WHAT NEEDS TO BE DONE:
The reply must repeat the listing below exactly and carry none of its pictures.

DATA TO USE:
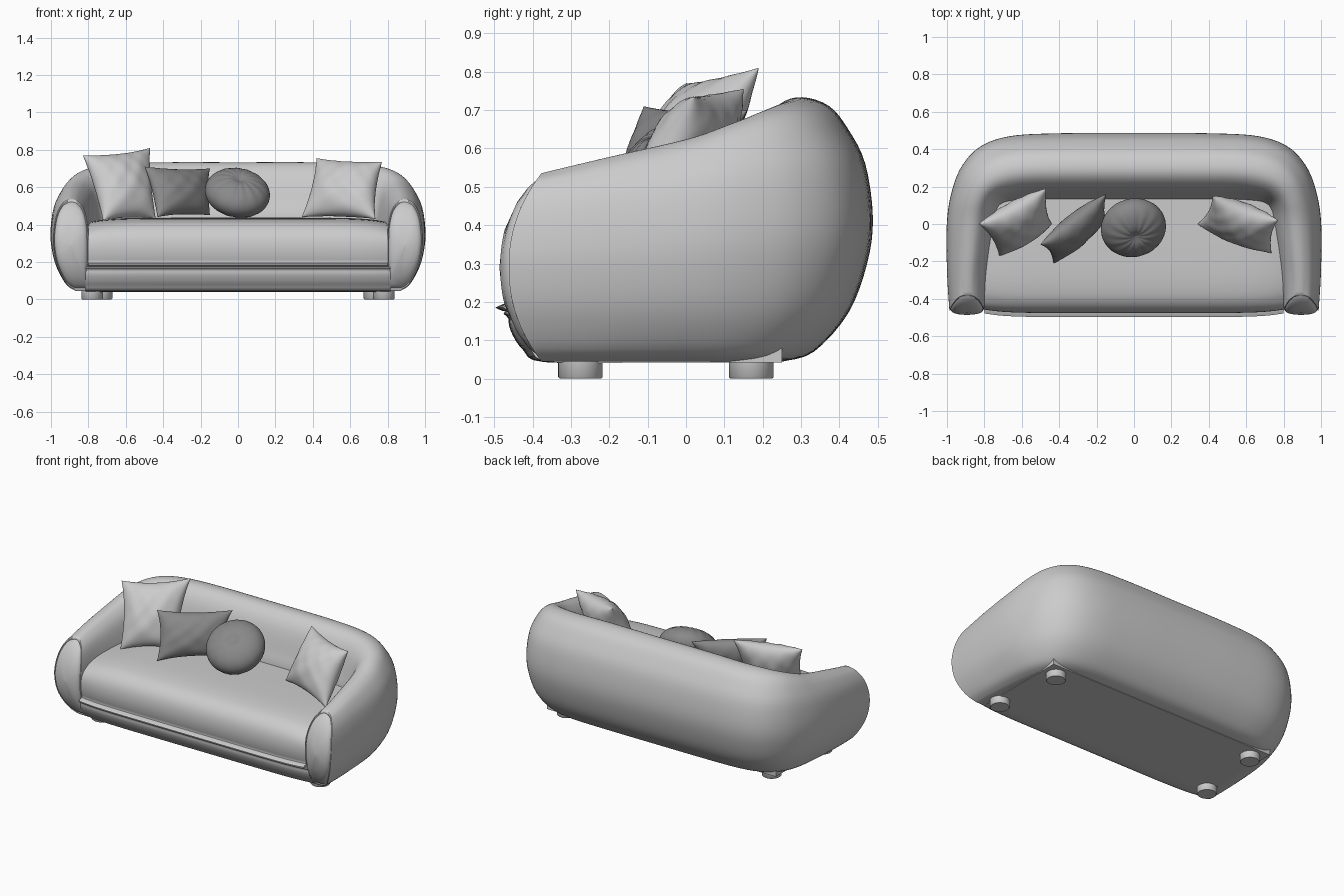
import bpy, bmesh, math
from mathutils import Vector

if "Cube" in bpy.data.objects:
    bpy.data.objects.remove(bpy.data.objects["Cube"])


def spline(pts, n):
    """Smooth open curve through tuples of numbers."""
    out = []
    for i in range(len(pts) - 1):
        a, b, c, d = (pts[max(i - 1, 0)], pts[i], pts[i + 1], pts[min(i + 2, len(pts) - 1)])
        for k in range(n):
            t = k / n
            out.append(tuple(0.5 * (2 * q + (r - p) * t + (2 * p - 5 * q + 4 * r - s) * t * t
                                    + (3 * q - p - 3 * r + s) * t ** 3)
                             for p, q, r, s in zip(a, b, c, d)))
    return out + [tuple(pts[-1])]


def skin(name, rows, loop=True, mat=None):
    """Surface through rows of points; open ends are capped, seams welded."""
    bm = bmesh.new()
    vs = [[bm.verts.new(p) for p in row] for row in rows]
    n = len(rows[0])
    for r0, r1 in zip(vs, vs[1:]):
        for j in range(n if loop else n - 1):
            k = (j + 1) % n
            bm.faces.new((r0[j], r0[k], r1[k], r1[j]))
    if loop:
        bm.faces.new(vs[0])
        bm.faces.new(vs[-1])
    bmesh.ops.remove_doubles(bm, verts=bm.verts[:], dist=1e-5)
    bmesh.ops.recalc_face_normals(bm, faces=bm.faces[:])
    me = bpy.data.meshes.new(name)
    bm.to_mesh(me)
    bm.free()
    ob = bpy.data.objects.new(name, me)
    bpy.context.collection.objects.link(ob)
    if mat:
        me.materials.append(mat)
    return ob


dark = bpy.data.materials.new("dark_fabric")
dark.diffuse_color = (0.25, 0.25, 0.25, 1)
dark.use_nodes = True
dark.node_tree.nodes["Principled BSDF"].inputs["Base Color"].default_value = dark.diffuse_color

# Wraparound back and arms: (distance in from outside, height) sections
arm = [(.12, .045), (.07, .08), (.02, .18), (0, .28), (0, .36), (.015, .45), (.045, .51),
       (.075, .53), (.1, .535), (.13, .525), (.165, .48), (.185, .4), (.19, .3), (.19, .045)]
back = [(.235, .045), (.155, .07), (.065, .17), (.015, .3), (0, .42), (.02, .56), (.065, .65),
        (.115, .71), (.185, .733), (.245, .715), (.295, .65), (.335, .52), (.36, .4), (.36, .045)]
arm = spline([(o / .19, z) for o, z in arm], 4)
back = spline([(o / .36, z) for o, z in back], 4)

# Plan stations: outer x, y, inner x, y, blend from arm to back
half = [(.985, -.44, .80, -.44, 0), (.998, -.25, .785, -.25, .18), (1, 0, .75, -.01, .44),
        (.975, .17, .73, .08, .66), (.92, .31, .69, .115, .82), (.82, .415, .62, .125, .92),
        (.66, .47, .52, .13, .97), (.4, .485, .35, .13, 1), (0, .487, 0, .13, 1)]
path = spline(half + [(-a, b, -c, d, w) for a, b, c, d, w in half[-2::-1]], 6)


def front_y(z):
    return -.462 + .085 * abs((z - .29) / .245) ** 2.2


rows = []
for ox, oy, ix, iy, w in path:
    row = []
    for (ua, za), (ub, zb) in zip(arm, back):
        u, z = ua + (ub - ua) * w, za + (zb - za) * w
        x, y = ox + (ix - ox) * u, oy + (iy - oy) * u
        k = max(0, -y / .44) ** 2
        row.append((x, y + (front_y(min(z, .535)) + .44) * k, z))
    rows.append(row)


def arm_cap(row):
    # puffed front panel of an arm, with a shallow seam around it
    cx = (min(p[0] for p in row) + max(p[0] for p in row)) / 2
    caps = []
    for f, b in [(.02, .024), (.4, .022), (.7, .016), (.85, .009), (.91, .002), (.94, -.006), (.97, 0)]:
        ring = []
        for x, y, z in row:
            zz = .29 + (z - .29) * f
            ring.append((cx + (x - cx) * f, front_y(zz) - b, zz))
        caps.append(ring)
    return caps


skin("back_and_arms", arm_cap(rows[0]) + rows + arm_cap(rows[-1])[::-1])


# Seat cushion and base: side profile (y, z) run across the width
def bench(name, prof, width, droop):
    prof = spline(prof, 4)
    out = []
    for i in range(-16, 17):
        s = math.sin(i / 16 * math.pi / 2)
        e = abs(s) ** 8
        out.append([(s * width, y + (.02 * e if y < 0 else 0),
                     z - droop * e * (z > .3) * min(1, (z - .3) / .1)) for y, z in prof])
    return skin(name, out)


bench("seat", [(.2, .183), (-.1, .183), (-.44, .183), (-.463, .2), (-.476, .27), (-.466, .34),
               (-.43, .39), (-.36, .42), (-.2, .435), (.2, .437)], .806, .025)
bench("base", [(.25, .042), (-.1, .042), (-.37, .043), (-.425, .075), (-.455, .12), (-.462, .155),
               (-.445, .178), (-.1, .18), (.25, .18)], .815, 0)
bench("seat_core", [(.2, .17), (-.42, .17), (-.42, .2), (.2, .2)], .8, 0)


# Square cushions, stretched between four corners
def cushion(name, tl, tr, bl, br, depth, mat=None):
    tl, tr, bl, br = map(Vector, (tl, tr, bl, br))
    nrm = (tr - tl + br - bl).cross(tl - bl + tr - br).normalized()
    n = 28
    for_side = []
    for side in (1, -1):
        grid = []
        for i in range(n + 1):
            t = math.sin((i / n - .5) * math.pi)
            line = []
            for j in range(n + 1):
                s = math.sin((j / n - .5) * math.pi)
                a, b = (1 - s * s), (1 - t * t)
                p, q = (s * (1 - .1 * b) + 1) / 2, (t * (1 - .1 * a) + 1) / 2
                pos = bl.lerp(br, p).lerp(tl.lerp(tr, p), q)
                fold = .05 * math.sin(9 * s + 5 * t * s) * math.sin(7 * t + 2)
                line.append(pos + nrm * side * depth * max(a * b, 0) ** .5 * (1 + fold))
            grid.append(line)
        for_side.append(grid)
    # join front and back sheets row by row into closed loops
    loops = [f + b[::-1] for f, b in zip(*for_side)]
    loops = [row + [row[0]] for row in loops]
    return skin(name, loops, loop=False, mat=mat)


cushion("left_cushion", (-.83, 0, .77), (-.47, .19, .81), (-.72, -.17, .42), (-.44, 0, .43), .095)
cushion("right_cushion", (.42, .15, .755), (.77, .02, .735), (.34, 0, .44), (.735, -.155, .43), .095)
cushion("lumbar_cushion", (-.5, -.11, .71), (-.15, .16, .70), (-.43, -.21, .44), (-.15, .04, .45), .075, dark)

# Round gathered cushion
rings = []
for i in range(25):
    a = (i / 24 - .5) * math.pi
    ring = []
    for j in range(96):
        th = j / 96 * math.tau
        c = max(math.cos(a), .01)
        r = .175 * c ** .85
        pleat = 1 + .05 * math.sin(14 * th) * c * (1 - c * .6)
        dimple = 1 - .2 * math.exp(-(r / .03) ** 2)
        ring.append((r * math.cos(th), r * math.sin(th), .1 * math.sin(a) * pleat * dimple))
    rings.append(ring)
puff = skin("round_cushion", rings, mat=dark)
puff.rotation_euler = Vector((.15, -.55, .8)).to_track_quat('Z', 'Y').to_euler()
puff.location = (-.003, -.02, .57)

# Feet
for x, y, label in [(.78, -.275, "front"), (.73, .17, "back")]:
    for sx, side in ((1, "right"), (-1, "left")):
        prof = [(.054, 0), (.058, .004), (.058, .06)]
        skin(f"{label}_{side}_foot",
             [[(sx * x + r * math.cos(k / 32 * math.tau), y + r * math.sin(k / 32 * math.tau), z)
               for k in range(32)] for r, z in prof])

bpy.ops.object.select_all(action='SELECT')
bpy.context.view_layer.objects.active = puff
bpy.ops.object.shade_smooth_by_angle(angle=math.radians(45))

SOLUTION TO THE PROBLEM:
import bpy, bmesh, math
from mathutils import Vector

if "Cube" in bpy.data.objects:
    bpy.data.objects.remove(bpy.data.objects["Cube"])


def spline(pts, n):
    """Smooth open curve through tuples of numbers."""
    out = []
    for i in range(len(pts) - 1):
        a, b, c, d = (pts[max(i - 1, 0)], pts[i], pts[i + 1], pts[min(i + 2, len(pts) - 1)])
        for k in range(n):
            t = k / n
            out.append(tuple(0.5 * (2 * q + (r - p) * t + (2 * p - 5 * q + 4 * r - s) * t * t
                                    + (3 * q - p - 3 * r + s) * t ** 3)
                             for p, q, r, s in zip(a, b, c, d)))
    return out + [tuple(pts[-1])]


def skin(name, rows, loop=True, mat=None):
    """Surface through rows of points; open ends are capped, seams welded."""
    bm = bmesh.new()
    vs = [[bm.verts.new(p) for p in row] for row in rows]
    n = len(rows[0])
    for r0, r1 in zip(vs, vs[1:]):
        for j in range(n if loop else n - 1):
            k = (j + 1) % n
            bm.faces.new((r0[j], r0[k], r1[k], r1[j]))
    if loop:
        bm.faces.new(vs[0])
        bm.faces.new(vs[-1])
    bmesh.ops.remove_doubles(bm, verts=bm.verts[:], dist=1e-5)
    bmesh.ops.recalc_face_normals(bm, faces=bm.faces[:])
    me = bpy.data.meshes.new(name)
    bm.to_mesh(me)
    bm.free()
    ob = bpy.data.objects.new(name, me)
    bpy.context.collection.objects.link(ob)
    if mat:
        me.materials.append(mat)
    return ob


dark = bpy.data.materials.new("dark_fabric")
dark.diffuse_color = (0.25, 0.25, 0.25, 1)
dark.use_nodes = True
dark.node_tree.nodes["Principled BSDF"].inputs["Base Color"].default_value = dark.diffuse_color

# Wraparound back and arms: (distance in from outside, height) sections
arm = [(.12, .045), (.07, .08), (.02, .18), (0, .28), (0, .36), (.015, .45), (.045, .51),
       (.075, .53), (.1, .535), (.13, .525), (.165, .48), (.185, .4), (.19, .3), (.19, .045)]
back = [(.235, .045), (.155, .07), (.065, .17), (.015, .3), (0, .42), (.02, .56), (.065, .65),
        (.115, .71), (.185, .733), (.245, .715), (.295, .65), (.335, .52), (.36, .4), (.36, .045)]
arm = spline([(o / .19, z) for o, z in arm], 4)
back = spline([(o / .36, z) for o, z in back], 4)

# Plan stations: outer x, y, inner x, y, blend from arm to back
half = [(.985, -.44, .80, -.44, 0), (.998, -.25, .785, -.25, .18), (1, 0, .75, -.01, .44),
        (.975, .17, .73, .08, .66), (.92, .31, .69, .115, .82), (.82, .415, .62, .125, .92),
        (.66, .47, .52, .13, .97), (.4, .485, .35, .13, 1), (0, .487, 0, .13, 1)]
path = spline(half + [(-a, b, -c, d, w) for a, b, c, d, w in half[-2::-1]], 6)


def front_y(z):
    return -.462 + .085 * abs((z - .29) / .245) ** 2.2


rows = []
for ox, oy, ix, iy, w in path:
    row = []
    for (ua, za), (ub, zb) in zip(arm, back):
        u, z = ua + (ub - ua) * w, za + (zb - za) * w
        x, y = ox + (ix - ox) * u, oy + (iy - oy) * u
        k = max(0, -y / .44) ** 2
        row.append((x, y + (front_y(min(z, .535)) + .44) * k, z))
    rows.append(row)


def arm_cap(row):
    # puffed front panel of an arm, with a shallow seam around it
    cx = (min(p[0] for p in row) + max(p[0] for p in row)) / 2
    caps = []
    for f, b in [(.02, .024), (.4, .022), (.7, .016), (.85, .009), (.91, .002), (.94, -.006), (.97, 0)]:
        ring = []
        for x, y, z in row:
            zz = .29 + (z - .29) * f
            ring.append((cx + (x - cx) * f, front_y(zz) - b, zz))
        caps.append(ring)
    return caps


skin("back_and_arms", arm_cap(rows[0]) + rows + arm_cap(rows[-1])[::-1])


# Seat cushion and base: side profile (y, z) run across the width
def bench(name, prof, width, droop):
    prof = spline(prof, 4)
    out = []
    for i in range(-16, 17):
        s = math.sin(i / 16 * math.pi / 2)
        e = abs(s) ** 8
        out.append([(s * width, y + (.02 * e if y < 0 else 0),
                     z - droop * e * (z > .3) * min(1, (z - .3) / .1)) for y, z in prof])
    return skin(name, out)


bench("seat", [(.2, .183), (-.1, .183), (-.44, .183), (-.463, .2), (-.476, .27), (-.466, .34),
               (-.43, .39), (-.36, .42), (-.2, .435), (.2, .437)], .806, .025)
bench("base", [(.25, .042), (-.1, .042), (-.37, .043), (-.425, .075), (-.455, .12), (-.462, .155),
               (-.445, .178), (-.1, .18), (.25, .18)], .815, 0)
bench("seat_core", [(.2, .17), (-.42, .17), (-.42, .2), (.2, .2)], .8, 0)


# Square cushions, stretched between four corners
def cushion(name, tl, tr, bl, br, depth, mat=None):
    tl, tr, bl, br = map(Vector, (tl, tr, bl, br))
    nrm = (tr - tl + br - bl).cross(tl - bl + tr - br).normalized()
    n = 28
    for_side = []
    for side in (1, -1):
        grid = []
        for i in range(n + 1):
            t = math.sin((i / n - .5) * math.pi)
            line = []
            for j in range(n + 1):
                s = math.sin((j / n - .5) * math.pi)
                a, b = (1 - s * s), (1 - t * t)
                p, q = (s * (1 - .1 * b) + 1) / 2, (t * (1 - .1 * a) + 1) / 2
                pos = bl.lerp(br, p).lerp(tl.lerp(tr, p), q)
                fold = .05 * math.sin(9 * s + 5 * t * s) * math.sin(7 * t + 2)
                line.append(pos + nrm * side * depth * max(a * b, 0) ** .5 * (1 + fold))
            grid.append(line)
        for_side.append(grid)
    # join front and back sheets row by row into closed loops
    loops = [f + b[::-1] for f, b in zip(*for_side)]
    loops = [row + [row[0]] for row in loops]
    return skin(name, loops, loop=False, mat=mat)


cushion("left_cushion", (-.83, 0, .77), (-.47, .19, .81), (-.72, -.17, .42), (-.44, 0, .43), .095)
cushion("right_cushion", (.42, .15, .755), (.77, .02, .735), (.34, 0, .44), (.735, -.155, .43), .095)
cushion("lumbar_cushion", (-.5, -.11, .71), (-.15, .16, .70), (-.43, -.21, .44), (-.15, .04, .45), .075, dark)

# Round gathered cushion
rings = []
for i in range(25):
    a = (i / 24 - .5) * math.pi
    ring = []
    for j in range(96):
        th = j / 96 * math.tau
        c = max(math.cos(a), .01)
        r = .175 * c ** .85
        pleat = 1 + .05 * math.sin(14 * th) * c * (1 - c * .6)
        dimple = 1 - .2 * math.exp(-(r / .03) ** 2)
        ring.append((r * math.cos(th), r * math.sin(th), .1 * math.sin(a) * pleat * dimple))
    rings.append(ring)
puff = skin("round_cushion", rings, mat=dark)
puff.rotation_euler = Vector((.15, -.55, .8)).to_track_quat('Z', 'Y').to_euler()
puff.location = (-.003, -.02, .57)

# Feet
for x, y, label in [(.78, -.275, "front"), (.73, .17, "back")]:
    for sx, side in ((1, "right"), (-1, "left")):
        prof = [(.054, 0), (.058, .004), (.058, .06)]
        skin(f"{label}_{side}_foot",
             [[(sx * x + r * math.cos(k / 32 * math.tau), y + r * math.sin(k / 32 * math.tau), z)
               for k in range(32)] for r, z in prof])

bpy.ops.object.select_all(action='SELECT')
bpy.context.view_layer.objects.active = puff
bpy.ops.object.shade_smooth_by_angle(angle=math.radians(45))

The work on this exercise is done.